Segment Start: Material supplied
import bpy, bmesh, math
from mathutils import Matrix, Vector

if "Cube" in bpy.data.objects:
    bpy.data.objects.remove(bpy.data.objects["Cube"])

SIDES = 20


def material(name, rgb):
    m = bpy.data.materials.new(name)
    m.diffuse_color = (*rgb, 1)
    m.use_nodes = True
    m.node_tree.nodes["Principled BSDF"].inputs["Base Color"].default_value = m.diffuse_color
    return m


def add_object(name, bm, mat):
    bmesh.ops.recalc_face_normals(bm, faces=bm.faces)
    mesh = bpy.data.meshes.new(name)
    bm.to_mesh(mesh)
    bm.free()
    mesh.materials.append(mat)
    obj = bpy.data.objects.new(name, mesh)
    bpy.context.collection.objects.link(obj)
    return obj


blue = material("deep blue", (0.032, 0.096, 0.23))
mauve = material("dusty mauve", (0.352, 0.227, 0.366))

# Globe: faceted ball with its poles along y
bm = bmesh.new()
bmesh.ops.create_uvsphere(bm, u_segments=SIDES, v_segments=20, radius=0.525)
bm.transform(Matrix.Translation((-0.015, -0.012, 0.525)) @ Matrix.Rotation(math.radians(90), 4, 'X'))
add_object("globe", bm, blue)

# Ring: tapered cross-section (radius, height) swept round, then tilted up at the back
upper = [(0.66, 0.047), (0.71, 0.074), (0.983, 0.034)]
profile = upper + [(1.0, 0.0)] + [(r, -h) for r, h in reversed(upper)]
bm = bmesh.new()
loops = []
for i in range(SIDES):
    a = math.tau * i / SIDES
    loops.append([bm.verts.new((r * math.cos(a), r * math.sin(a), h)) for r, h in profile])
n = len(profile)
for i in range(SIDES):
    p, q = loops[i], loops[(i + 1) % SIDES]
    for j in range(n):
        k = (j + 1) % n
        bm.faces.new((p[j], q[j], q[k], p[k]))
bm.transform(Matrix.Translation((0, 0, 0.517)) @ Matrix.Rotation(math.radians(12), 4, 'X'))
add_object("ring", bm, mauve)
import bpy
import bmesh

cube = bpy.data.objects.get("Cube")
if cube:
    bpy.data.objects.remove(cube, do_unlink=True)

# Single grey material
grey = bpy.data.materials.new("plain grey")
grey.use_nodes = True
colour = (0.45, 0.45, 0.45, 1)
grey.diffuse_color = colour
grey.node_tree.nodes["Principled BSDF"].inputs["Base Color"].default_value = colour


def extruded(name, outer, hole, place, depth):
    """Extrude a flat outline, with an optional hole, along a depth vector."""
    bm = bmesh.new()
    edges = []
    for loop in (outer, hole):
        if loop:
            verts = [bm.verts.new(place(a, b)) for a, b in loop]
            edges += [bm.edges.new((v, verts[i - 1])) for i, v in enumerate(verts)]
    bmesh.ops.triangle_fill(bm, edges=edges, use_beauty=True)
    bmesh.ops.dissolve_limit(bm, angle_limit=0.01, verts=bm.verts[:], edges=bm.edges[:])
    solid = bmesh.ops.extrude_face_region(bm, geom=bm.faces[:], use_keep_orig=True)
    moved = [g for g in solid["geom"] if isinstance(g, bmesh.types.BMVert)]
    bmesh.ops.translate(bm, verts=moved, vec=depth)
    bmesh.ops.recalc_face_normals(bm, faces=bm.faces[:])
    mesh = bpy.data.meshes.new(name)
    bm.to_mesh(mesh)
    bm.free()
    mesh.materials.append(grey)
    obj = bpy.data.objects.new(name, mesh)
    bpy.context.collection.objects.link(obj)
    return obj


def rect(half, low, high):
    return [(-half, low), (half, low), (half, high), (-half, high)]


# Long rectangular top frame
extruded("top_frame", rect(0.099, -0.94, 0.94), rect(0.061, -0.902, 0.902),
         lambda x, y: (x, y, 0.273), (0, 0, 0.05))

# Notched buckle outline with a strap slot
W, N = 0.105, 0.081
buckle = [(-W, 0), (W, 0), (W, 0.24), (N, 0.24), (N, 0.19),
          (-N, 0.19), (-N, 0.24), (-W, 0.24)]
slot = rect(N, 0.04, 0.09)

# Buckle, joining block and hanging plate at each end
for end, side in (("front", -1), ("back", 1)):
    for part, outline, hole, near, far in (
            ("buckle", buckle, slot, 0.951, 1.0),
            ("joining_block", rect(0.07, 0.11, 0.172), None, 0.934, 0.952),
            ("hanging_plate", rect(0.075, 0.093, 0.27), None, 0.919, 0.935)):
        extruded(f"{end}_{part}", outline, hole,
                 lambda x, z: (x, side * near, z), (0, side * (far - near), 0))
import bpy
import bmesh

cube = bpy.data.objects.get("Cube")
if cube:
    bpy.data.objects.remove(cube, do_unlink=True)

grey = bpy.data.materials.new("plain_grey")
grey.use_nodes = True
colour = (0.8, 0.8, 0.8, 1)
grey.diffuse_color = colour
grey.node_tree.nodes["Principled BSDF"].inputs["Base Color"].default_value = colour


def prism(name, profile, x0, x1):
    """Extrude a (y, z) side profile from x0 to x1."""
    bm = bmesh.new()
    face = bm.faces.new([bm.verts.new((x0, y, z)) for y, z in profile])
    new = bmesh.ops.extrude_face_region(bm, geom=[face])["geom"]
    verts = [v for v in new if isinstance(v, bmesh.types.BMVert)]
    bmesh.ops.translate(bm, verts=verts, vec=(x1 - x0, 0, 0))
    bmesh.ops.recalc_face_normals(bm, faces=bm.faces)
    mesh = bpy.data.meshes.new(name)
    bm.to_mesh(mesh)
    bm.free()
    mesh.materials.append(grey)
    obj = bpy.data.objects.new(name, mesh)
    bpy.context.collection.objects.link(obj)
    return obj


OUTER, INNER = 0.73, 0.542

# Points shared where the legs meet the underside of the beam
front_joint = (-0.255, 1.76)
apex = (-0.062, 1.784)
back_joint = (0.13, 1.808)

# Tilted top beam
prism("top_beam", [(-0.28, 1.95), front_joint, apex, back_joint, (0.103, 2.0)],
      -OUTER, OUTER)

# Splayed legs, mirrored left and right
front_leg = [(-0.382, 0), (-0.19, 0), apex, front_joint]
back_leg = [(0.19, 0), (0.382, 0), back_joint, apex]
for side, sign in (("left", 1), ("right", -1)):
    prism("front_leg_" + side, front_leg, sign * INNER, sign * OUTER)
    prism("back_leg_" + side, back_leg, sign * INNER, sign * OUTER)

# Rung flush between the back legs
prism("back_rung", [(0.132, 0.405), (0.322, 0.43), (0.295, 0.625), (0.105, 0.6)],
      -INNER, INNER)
Segment End: Material supplied
◆ Exercise description ◆
If a line in the material holds "apex", copy it.

◆ Output ◆
apex = (-0.062, 1.784)
prism("top_beam", [(-0.28, 1.95), front_joint, apex, back_joint, (0.103, 2.0)],
front_leg = [(-0.382, 0), (-0.19, 0), apex, front_joint]
back_leg = [(0.19, 0), (0.382, 0), back_joint, apex]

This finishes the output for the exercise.